Did you know that January is Financial Wellness Month? Many people make health-related New Year’s Resolutions, but the beginning of the year is also a good time to do a well-being check on the health of your finances. Paying down debt or saving money for retirement is always a good idea, but financial expert Gregg Murset, CEO of BusyKid, recommends that people make more specific goals towards a year of financial health. Here are five money changes to make in 2018.
Skip Paper for Plastic
Wait…what? Many financial gurus recommend ditching cards for cash. But when you shop with cash it can be harder for you to track where you spend your money. Plus, you miss out on benefits like credit card points. By using a card for your purchases, you can more easily budget how much you spend on food, gas, entertainment, and other items each month. You will be able to spot where you can cut spending and identify money that can be saved or invested.
Overcome Investing Fears
According to Gallup, in 2016 only 52 percent of U.S. adults owned stock, including individual stock, a stock mutual fund, or a self-directed 401(k) or IRA. You don’t have to be incredibly wealthy to be an investor. Start small and decide, based on your age and financial health, how much risk you can afford. Get kids involved in investing as well by using BusyKid to teach them about earning, saving, and investing.
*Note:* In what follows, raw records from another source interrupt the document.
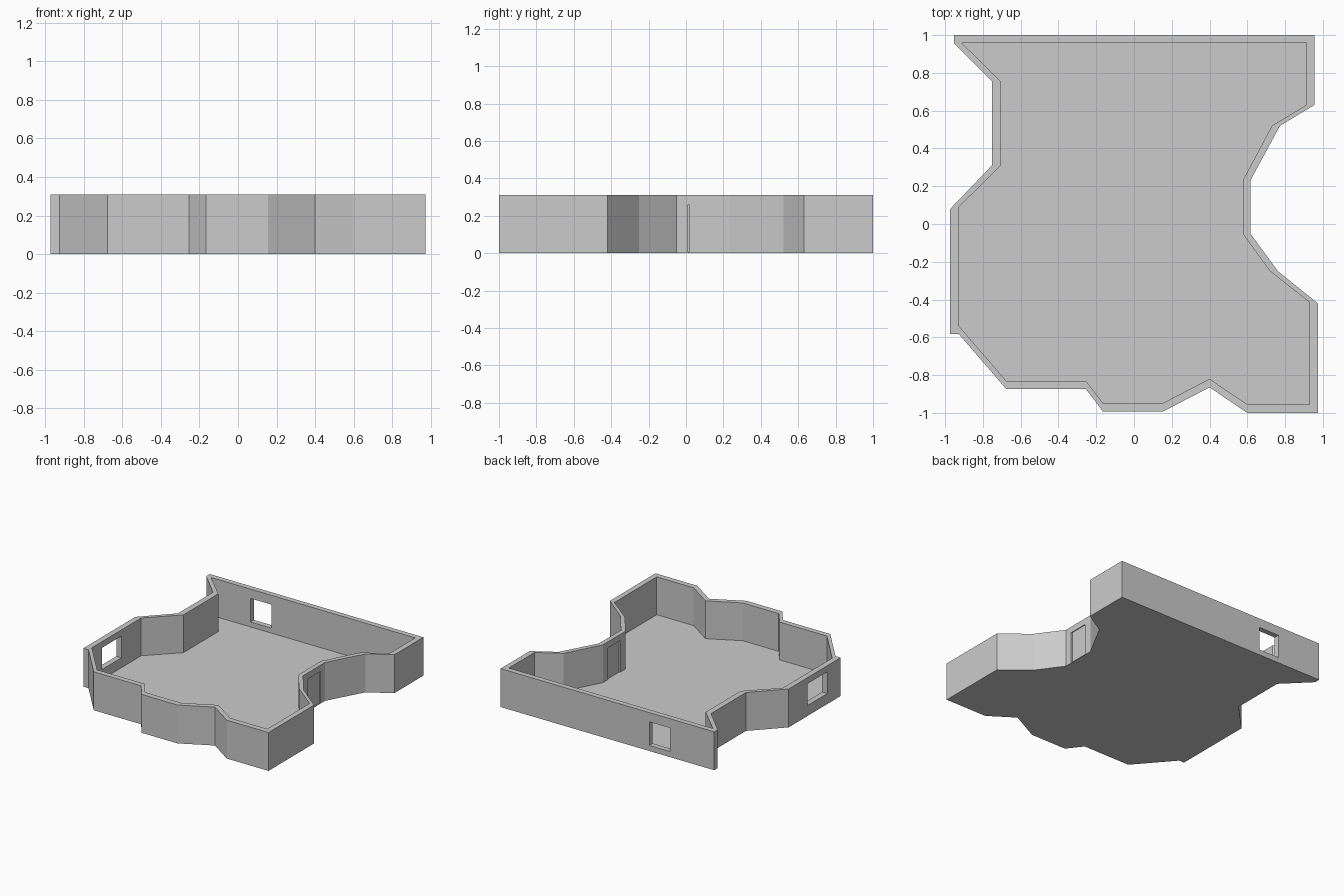
import bpy
import bmesh

cube = bpy.data.objects.get("Cube")
if cube:
    bpy.data.objects.remove(cube, do_unlink=True)

HEIGHT = 0.31
FLOOR = 0.005

grey = bpy.data.materials.new("light grey")
grey.use_nodes = True
colour = (0.6, 0.6, 0.6, 1)
grey.diffuse_color = colour
grey.node_tree.nodes["Principled BSDF"].inputs["Base Color"].default_value = colour


def prism(name, outline, low, high):
    """Extrude a flat outline between two heights."""
    bm = bmesh.new()
    face = bm.faces.new([bm.verts.new((x, y, low)) for x, y in outline])
    top = bmesh.ops.extrude_face_region(bm, geom=[face])["geom"]
    for v in top:
        if isinstance(v, bmesh.types.BMVert):
            v.co.z = high
    bmesh.ops.recalc_face_normals(bm, faces=bm.faces)
    mesh = bpy.data.meshes.new(name)
    bm.to_mesh(mesh)
    bm.free()
    mesh.materials.append(grey)
    obj = bpy.data.objects.new(name, mesh)
    bpy.context.collection.objects.link(obj)
    return obj


def box(name, x, y, z):
    corners = [(x[0], y[0]), (x[1], y[0]), (x[1], y[1]), (x[0], y[1])]
    return prism(name, corners, *z)


def cut(target, cutter):
    """Subtract the cutter, keep the result and drop the cutter."""
    cutter.hide_render = True
    mod = target.modifiers.new("cut", "BOOLEAN")
    mod.operation = "DIFFERENCE"
    mod.solver = "EXACT"
    mod.object = cutter
    bpy.context.view_layer.update()
    graph = bpy.context.evaluated_depsgraph_get()
    mesh = bpy.data.meshes.new_from_object(target.evaluated_get(graph))
    target.modifiers.clear()
    target.data = mesh
    bpy.data.objects.remove(cutter, do_unlink=True)


# Outer and inner wall lines
outer = [(-.952, 1), (.955, 1), (.955, .63), (.773, .52), (.616, .23),
         (.616, -.05), (.762, -.25), (.973, -.42), (.973, -1), (.6, -1),
         (.4, -.865), (.155, -.992), (-.165, -.992), (-.255, -.873),
         (-.677, -.873), (-.927, -.583), (-.973, -.583), (-.973, .08),
         (-.752, .31), (-.752, .755), (-.952, .955)]
inner = [(-.91, .957), (.912, .957), (.912, .63), (.73, .52), (.578, .235),
         (.578, -.055), (.72, -.25), (.93, -.415), (.93, -.955), (.6, -.955),
         (.4, -.82), (.155, -.947), (-.165, -.947), (-.255, -.83),
         (-.677, -.83), (-.927, -.54), (-.927, .09), (-.705, .31),
         (-.705, .755)]

# Tray of thin floor and walls
room = prism("room_walls_and_floor", outer, 0, HEIGHT)
cut(room, prism("cavity", inner, FLOOR, HEIGHT + 0.1))

# Window openings in the back and side walls, and the doorway
cut(room, box("back_window", (-.558, -.373), (.9, 1.1), (.045, .235)))
cut(room, box("side_window", (-1.1, -.9), (-.413, -.163), (.085, .26)))
cut(room, box("doorway", (.57, .7), (.01, .17), (FLOOR, .26)))

# Thin door leaf set back in the doorway, with a gap on the latch side
box("door", (.586, .609), (.015, .17), (FLOOR, .26))
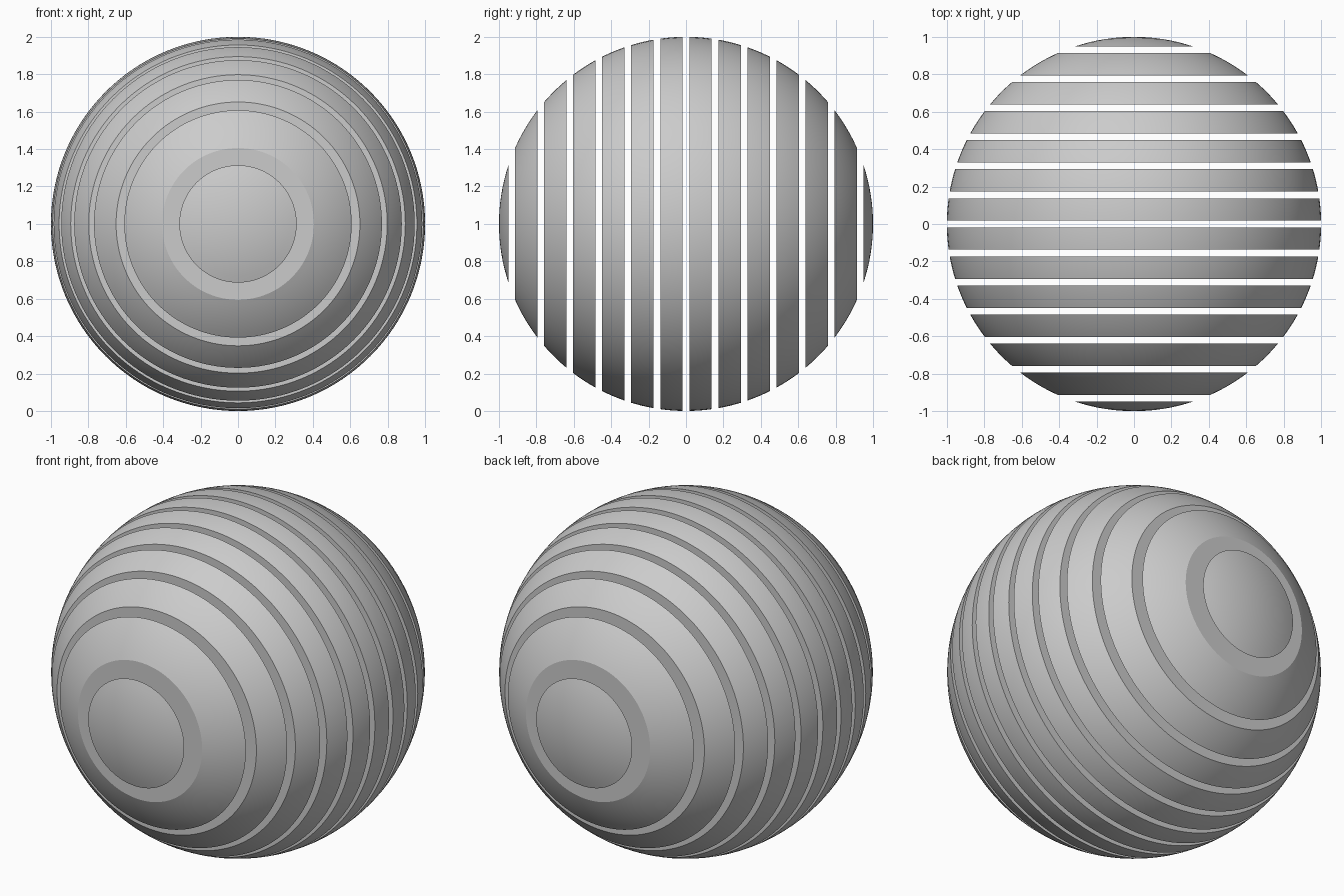
import bpy, bmesh, math

if "Cube" in bpy.data.objects:
    bpy.data.objects.remove(bpy.data.objects["Cube"])

RADIUS, PITCH, HALF_GAP = 1.0, 0.1553, 0.0178
SEGMENTS, STEPS, GAPS = 128, 8, 6


def slice_of_sphere(name, y0, y1):
    """Solid slice of the sphere between two planes facing along y."""
    a0, a1 = math.acos(-y0), math.acos(-y1)
    bm = bmesh.new()
    rings = []
    for i in range(STEPS + 1):
        a = a0 + (a1 - a0) * i / STEPS
        r, y = RADIUS * math.sin(a), -RADIUS * math.cos(a)
        if r < 1e-6:                                   # pole of an end cap
            rings.append([bm.verts.new((0, y, RADIUS))])
        else:
            rings.append([bm.verts.new((r * math.cos(t), y, RADIUS + r * math.sin(t)))
                          for t in (2 * math.pi * k / SEGMENTS for k in range(SEGMENTS))])
    # curved rim
    for lo, hi in zip(rings, rings[1:]):
        for k in range(SEGMENTS):
            n = (k + 1) % SEGMENTS
            corners = [lo[k % len(lo)], lo[n % len(lo)], hi[n % len(hi)], hi[k % len(hi)]]
            bm.faces.new(list(dict.fromkeys(corners)))
    # flat cut faces
    for ring in (rings[0], rings[-1]):
        if len(ring) > 1:
            bm.faces.new(ring)
    bmesh.ops.recalc_face_normals(bm, faces=bm.faces[:])
    mesh = bpy.data.meshes.new(name)
    bm.to_mesh(mesh)
    bm.free()
    obj = bpy.data.objects.new(name, mesh)
    bpy.context.collection.objects.link(obj)
    bpy.ops.object.select_all(action='DESELECT')
    obj.select_set(True)
    bpy.context.view_layer.objects.active = obj
    bpy.ops.object.shade_smooth_by_angle(angle=math.radians(20))


# Evenly spaced gaps split the sphere into slices, front to back
gaps = [k * PITCH for k in range(-GAPS, GAPS + 1)]
starts = [-RADIUS] + [g + HALF_GAP for g in gaps]
ends = [g - HALF_GAP for g in gaps] + [RADIUS]
for i, (y0, y1) in enumerate(zip(starts, ends)):
    kind = "front_cap" if i == 0 else "back_cap" if i == len(gaps) else f"slice_{i}"
    slice_of_sphere(kind, y0, y1)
Americans spend a lot of extra money on conveniences—from a morning latte to a prepared lunch from the grocery store to dinner out. There are probably many places you spend money that could be eliminated to create more opportunities for savings. Try making morning coffee at home and meal-prepping lunch for the week over your weekend. The savings will really add up!
While charity organizations certainly appreciate financial donations, your time is also valuable. If you cannot afford to donate money to a local charity, volunteer instead. Recruit friends and family to volunteer with you to make the experience a shared reward.
Get a Crystal Ball
When you are just saving to save it can be hard to stay motivated. Choose a personal goal or an experience for your family that you want to accomplish this year. Write it down, print out photos that represent it, and hang a sign in a prominent place as a reminder. Making your goal tangible can help you stay on track and motivate you to say no to going to the movies, buying new shoes that you do not need, or other small, dispensable purchases.